Paul Aufiero (Patton Oswalt), a hardcore New York Giants football fan, struggles to deal with the consequences when he is beaten up by his favorite player.
What’s pretty surprising about this film right from the get-go, is that this isn’t your ordinary sports film. You know, the big sports epics that are based on true under-dog stories with inspirational themes pouring out of its screenplay. Nope, this is not one of those movies and that’s what probably works most in its advantage.
This is the directorial debut of writer Robert D. Siegel and proves that he can find a great balance between humor and some very dark drama. The one thing that Siegel does here is act as if this film is going to be one lovable loser pic about how this one dude loves his sports team so much that he just can’t hold his excitement, and that there will be laughs a plenty here. In reality though, this film gets very, very dark at points and you honestly have no idea what Siegel is going to pull out next. You never know what these characters will do next because you never know where their heads are at and it honestly seems like this guy could take these characters anywhere. Some of this stuff is funny because it perfectly captures what it’s like to be a die-hard sports fan but then it is also very depressing for that same fact too because we realize just how lonely some of these people can actually be underneath all of the know-it-all stats from last week’s game.

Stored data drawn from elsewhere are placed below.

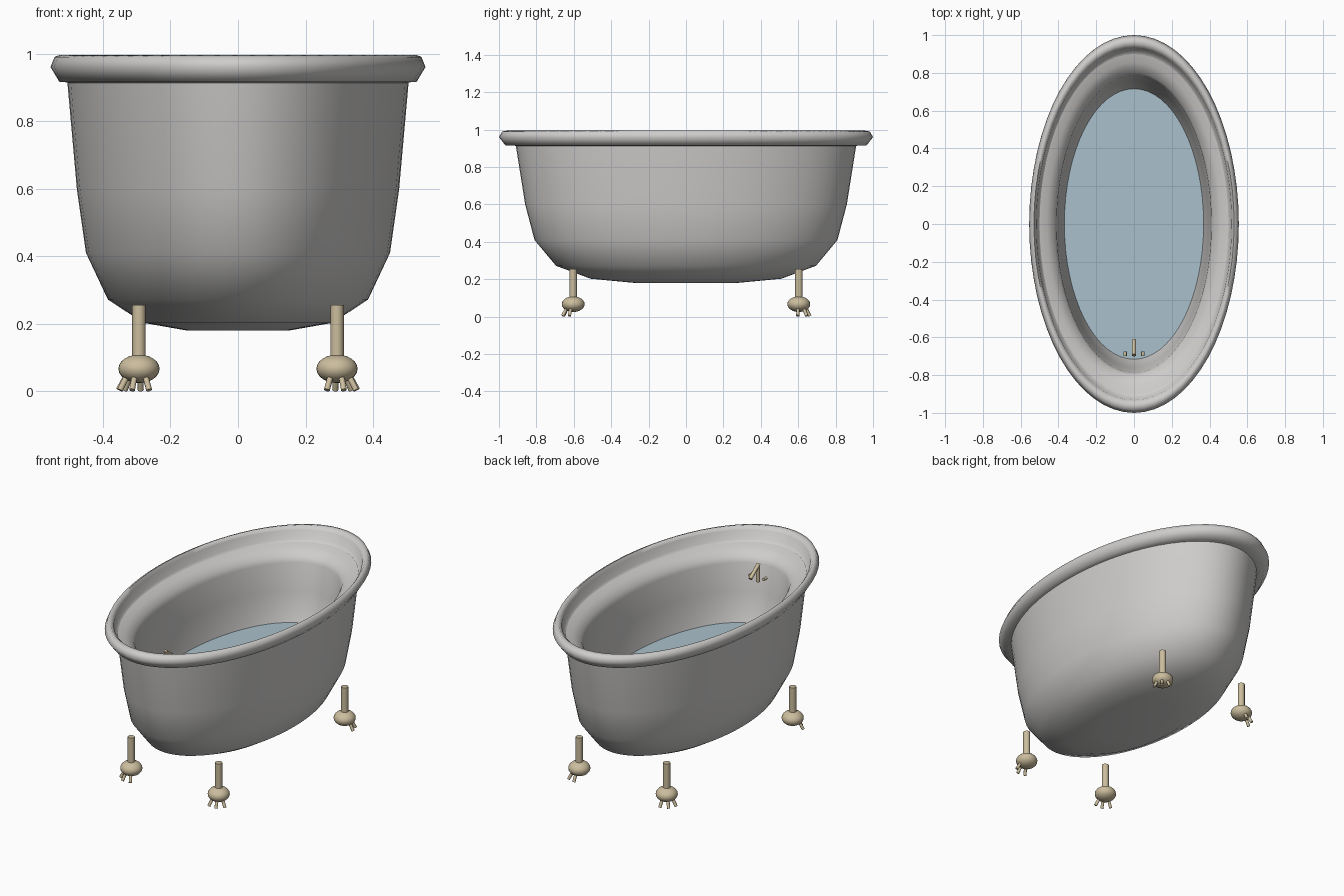
import bpy, bmesh, math
from math import sin, cos, radians, pi
from mathutils import Vector

cube = bpy.data.objects.get("Cube")
if cube:
    bpy.data.objects.remove(cube, do_unlink=True)


def material(name, rgb):
    mat = bpy.data.materials.new(name)
    mat.use_nodes = True
    color = (*rgb, 1)
    mat.diffuse_color = color
    mat.node_tree.nodes["Principled BSDF"].inputs["Base Color"].default_value = color
    return mat


enamel = material("grey enamel", (0.62, 0.61, 0.60))
brass = material("pale brass", (0.60, 0.51, 0.34))
water_blue = material("water blue", (0.40, 0.53, 0.60))


def finish(name, bm, mat, angle=50):
    bmesh.ops.recalc_face_normals(bm, faces=bm.faces)
    mesh = bpy.data.meshes.new(name)
    bm.to_mesh(mesh)
    bm.free()
    mesh.materials.append(mat)
    obj = bpy.data.objects.new(name, mesh)
    bpy.context.collection.objects.link(obj)
    bpy.ops.object.select_all(action="DESELECT")
    bpy.context.view_layer.objects.active = obj
    obj.select_set(True)
    bpy.ops.object.shade_smooth_by_angle(angle=radians(angle))
    return obj


def oval_lathe(name, profile, mat, cap_start=False, cap_end=False, closed=False, angle=50, sides=64):
    """Stack oval rings given as (half width, half length, height)."""
    bm = bmesh.new()
    rings = []
    for rx, ry, z in profile:
        rings.append([bm.verts.new((rx * cos(2 * pi * i / sides), ry * sin(2 * pi * i / sides), z))
                      for i in range(sides)])
    pairs = list(zip(rings, rings[1:]))
    if closed:
        pairs.append((rings[-1], rings[0]))
    for a, b in pairs:
        for i in range(sides):
            j = (i + 1) % sides
            bm.faces.new((a[i], a[j], b[j], b[i]))
    if cap_start:
        bm.faces.new(rings[0])
    if cap_end:
        bm.faces.new(rings[-1])
    return finish(name, bm, mat, angle)


def add_rod(bm, start, end, r1, r2, sides=12):
    start, end = Vector(start), Vector(end)
    axis = end - start
    matrix = axis.to_track_quat("Z", "Y").to_matrix().to_4x4()
    matrix.translation = (start + end) / 2
    bmesh.ops.create_cone(bm, cap_ends=True, segments=sides, radius1=r1, radius2=r2,
                          depth=axis.length, matrix=matrix)


# Tub: outer wall, sloping shoulder, inner wall and hidden floor
oval_lathe("tub_shell", [
    (0.15, 0.27, 0.18), (0.28, 0.51, 0.203), (0.385, 0.695, 0.272), (0.45, 0.81, 0.41),
    (0.477, 0.86, 0.60), (0.505, 0.91, 0.915)], enamel, cap_start=True)
oval_lathe("tub_basin", [
    (0.51, 0.92, 0.915), (0.46, 0.855, 0.90), (0.42, 0.80, 0.87), (0.41, 0.787, 0.84),
    (0.395, 0.76, 0.68), (0.365, 0.71, 0.48), (0.30, 0.58, 0.30), (0.15, 0.27, 0.22)],
    enamel, cap_end=True, angle=60)

# Rolled rim
oval_lathe("rolled_rim", [
    (0.50, 0.90, 0.915), (0.528, 0.965, 0.915), (0.555, 1.0, 0.96), (0.543, 0.983, 0.99),
    (0.53, 0.955, 0.995), (0.517, 0.932, 0.975), (0.51, 0.92, 0.925)],
    enamel, closed=True, angle=75)

# Water surface
oval_lathe("water", [(0.372, 0.717, 0.50), (0.372, 0.717, 0.505)], water_blue,
           cap_start=True, cap_end=True, angle=30)

# Four feet: post, flattened ball and three splayed toes
for side, sx in (("left", 1), ("right", -1)):
    for end, sy, turn in (("front", -1, 20), ("back", 1, 45)):
        x, y = 0.293 * sx, 0.603 * sy
        bm = bmesh.new()
        add_rod(bm, (x, y, 0.06), (x, y, 0.256), 0.02, 0.02)
        finish(f"{end}_{side}_leg", bm, brass)

        bm = bmesh.new()
        bmesh.ops.create_uvsphere(bm, u_segments=24, v_segments=12, radius=1)
        bmesh.ops.scale(bm, vec=(0.061, 0.061, 0.042), verts=bm.verts)
        bmesh.ops.translate(bm, vec=(x, y, 0.067), verts=bm.verts)
        finish(f"{end}_{side}_ball", bm, brass)

        bm = bmesh.new()
        for fan in (-50, 0, 50):
            a = radians(turn + fan)
            dx, dy = sx * sin(a), sy * cos(a)
            add_rod(bm, (x + 0.035 * dx, y + 0.035 * dy, 0.05),
                    (x + 0.06 * dx, y + 0.06 * dy, 0.004), 0.009, 0.009, 8)
        finish(f"{end}_{side}_toes", bm, brass)

# Tap: post, slanted spout and two handles
bm = bmesh.new()
add_rod(bm, (0, -0.69, 0.78), (0, -0.69, 0.885), 0.011, 0.011)
finish("tap_post", bm, brass)
bm = bmesh.new()
add_rod(bm, (0, -0.695, 0.885), (0, -0.615, 0.825), 0.011, 0.011)
finish("tap_spout", bm, brass)
for side, sx in (("left", 1), ("right", -1)):
    bm = bmesh.new()
    add_rod(bm, (0.047 * sx, -0.70, 0.81), (0.047 * sx, -0.675, 0.81), 0.009, 0.009)
    finish(f"{side}_tap_handle", bm, brass)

The problem with a lot of this is that I feel like the film takes a huge nose-dive into some pretty grim material that it’s almost too much of a switcheroo from early before. The film doesn’t have the lightest tone you would expect in the beginning, but by about the last act it gets pretty damn dark to where you think that there is going to be some straight-up murders going on around here. Then again, don’t want to give too much away but I just want to say that it may turn off plenty of viewers where this film does try to go with itself.

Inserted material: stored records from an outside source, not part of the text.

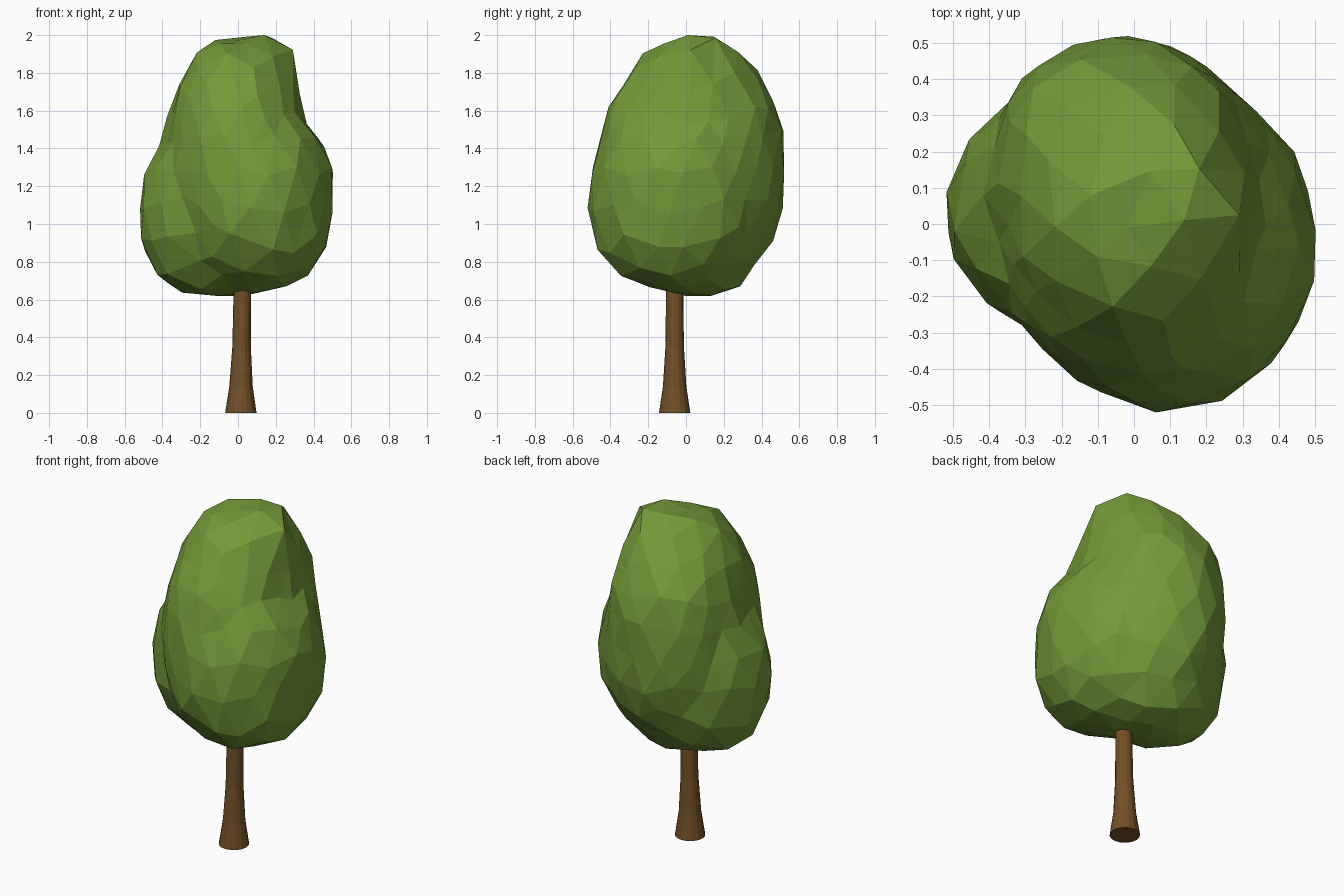
import bpy, bmesh, math, random
from mathutils import Vector

if "Cube" in bpy.data.objects:
    bpy.data.objects.remove(bpy.data.objects["Cube"])

random.seed(4)


def material(name, rgb):
    m = bpy.data.materials.new(name)
    m.diffuse_color = (*rgb, 1)
    m.use_nodes = True
    m.node_tree.nodes["Principled BSDF"].inputs["Base Color"].default_value = m.diffuse_color
    return m


leaf = material("leaf_green", (0.17, 0.32, 0.04))
bark = material("bark_brown", (0.17, 0.08, 0.02))


def add_object(name, bm, mat):
    bmesh.ops.recalc_face_normals(bm, faces=bm.faces)
    me = bpy.data.meshes.new(name)
    bm.to_mesh(me)
    bm.free()
    me.materials.append(mat)
    ob = bpy.data.objects.new(name, me)
    bpy.context.collection.objects.link(ob)
    return ob


# Leaf clumps (centre, radii) that are melted into one faceted crown
CLUMPS = [
    ((0.00, 0.03, 1.40), (0.35, 0.41, 0.58)),    # top
    ((0.13, 0.08, 1.79), (0.19, 0.20, 0.21)),    # peak
    ((0.10, -0.06, 1.13), (0.41, 0.455, 0.47)),  # right
    ((-0.18, 0.03, 1.06), (0.335, 0.34, 0.43)),  # left
    ((0.00, -0.10, 1.32), (0.35, 0.36, 0.46)),   # front
    ((-0.03, 0.15, 1.30), (0.37, 0.37, 0.56)),   # back
    ((-0.05, 0.06, 0.90), (0.36, 0.33, 0.28)),   # bottom
]


def inside(point, p=2.5, k=28):
    """Soft union of slightly boxy ellipsoids."""
    total = 0
    for c, r in CLUMPS:
        x, y, z = ((point[i] - c[i]) / r[i] for i in range(3))
        f = (math.hypot(x, y) ** p + abs(z) ** p) ** (1 / p)
        total += math.exp(-k * (f - 1))
    return total > 1


# Crown: each vertex is pulled in along its ray until it meets the clumps
bm = bmesh.new()
bmesh.ops.create_icosphere(bm, subdivisions=3, radius=1)
centre = Vector((0, 0, 1.28))
for v in bm.verts:
    jit = Vector([random.uniform(-0.05, 0.05) for _ in range(3)])
    d = v.co + jit
    d = Vector((d.x * 0.52, d.y * 0.52, d.z * 0.70)).normalized()
    t = 1.0
    while t > 0.1 and not inside(centre + d * t):
        t -= 0.004
    v.co = centre + d * (t * random.uniform(0.99, 1.022))
    v.co.z = min(max(v.co.z, 0.62), 2.0)
add_object("crown", bm, leaf)

# Trunk: flared tapering profile, capped at both ends
SIDES = 16
bm = bmesh.new()
rings = []
for z, r, x in [(0, 0.083, 0.015), (0.14, 0.062, 0.016), (0.35, 0.049, 0.019),
                (0.62, 0.046, 0.022), (0.70, 0.042, 0.022)]:
    rings.append([bm.verts.new((x + r * math.cos(2 * math.pi * i / SIDES),
                                -0.06 + r * math.sin(2 * math.pi * i / SIDES), z))
                  for i in range(SIDES)])
for a, b in zip(rings, rings[1:]):
    for i in range(SIDES):
        j = (i + 1) % SIDES
        bm.faces.new((a[i], a[j], b[j], b[i]))
bm.faces.new(rings[0][::-1])
bm.faces.new(rings[-1])
add_object("trunk", bm, bark)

Patton Oswalt shocked the hell out of me with his perfect performance in Young Adult and his performance here as Paul is pretty much the same thing around, except a little less of the comedy aspect. This guy is one funny guy, which he gets to show at some parts here, but for the rest of the flick, it’s all up to him to basically show what it’s really like to be a total loner that can’t miss a single game of his favorite team. You feel sorry for this dude Paul because you know he’s a genuinely nice dude, but he just gets stuck up at the wrong place, at the wrong time and Oswalt pulls it off pretty well. Yeah, he sort of reminds you a bit of a Travis Bickle-type by the end of the movie, but that gives you a lot more reason to care for him and root him on as he’s going through this crisis of his.
Even though Siegel really writes Paul as a very three-dimensional character, everybody else just seems like caricatures and this is what also sort of bothered me about the flick. I get that Paul’s family is supposed to be full of asshole and morons just to make him look good, but they really shoot low for these characters as if they were in some really crummy sitcom. A Certain character like Paul’s best friend, played by Kevin Corrigan has a certain dimension to him because we see him hang out with Paul and express how he feels about certain things, where half of these morons just do something completely stupid after another just to show Paul how to live. This came off to me as sloppy writing and I can give credit to Siegel for making an interesting plot go on longer and longer, but I have to say that his way of actually having us care for Paul was rather cheap considering how everyone else is so poorly written.
Consensus: Big Fan isn’t your regular sports flick that many are used to seeing, but it features a very darkly comedic feel with a great performance from Patton Oswalt. It gets a little too dark by the end but it’s also one that works by just being different and at least interesting.